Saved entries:
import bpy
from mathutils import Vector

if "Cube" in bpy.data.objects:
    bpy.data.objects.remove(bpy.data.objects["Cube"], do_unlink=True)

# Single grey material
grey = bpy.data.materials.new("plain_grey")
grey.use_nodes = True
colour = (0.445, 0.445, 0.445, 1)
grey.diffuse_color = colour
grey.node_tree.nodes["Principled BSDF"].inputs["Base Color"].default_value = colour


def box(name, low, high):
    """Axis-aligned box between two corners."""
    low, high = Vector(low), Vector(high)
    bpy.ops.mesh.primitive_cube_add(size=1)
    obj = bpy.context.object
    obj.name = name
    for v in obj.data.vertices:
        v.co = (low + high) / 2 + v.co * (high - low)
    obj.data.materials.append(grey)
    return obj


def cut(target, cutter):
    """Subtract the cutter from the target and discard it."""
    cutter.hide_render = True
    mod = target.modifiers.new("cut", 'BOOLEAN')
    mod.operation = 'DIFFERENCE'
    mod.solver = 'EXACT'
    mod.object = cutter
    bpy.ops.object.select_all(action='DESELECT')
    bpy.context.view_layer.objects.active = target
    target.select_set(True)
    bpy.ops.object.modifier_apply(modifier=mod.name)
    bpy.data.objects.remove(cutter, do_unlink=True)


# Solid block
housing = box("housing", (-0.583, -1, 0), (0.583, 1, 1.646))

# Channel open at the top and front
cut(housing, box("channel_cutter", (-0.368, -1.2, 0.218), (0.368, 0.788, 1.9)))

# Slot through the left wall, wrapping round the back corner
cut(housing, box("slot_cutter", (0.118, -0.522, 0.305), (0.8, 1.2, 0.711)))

> _What this task involves_
Across the data, pull every line containing the string "housing".

> _Written answer_
housing = box("housing", (-0.583, -1, 0), (0.583, 1, 1.646))
cut(housing, box("channel_cutter", (-0.368, -1.2, 0.218), (0.368, 0.788, 1.9)))
cut(housing, box("slot_cutter", (0.118, -0.522, 0.305), (0.8, 1.2, 0.711)))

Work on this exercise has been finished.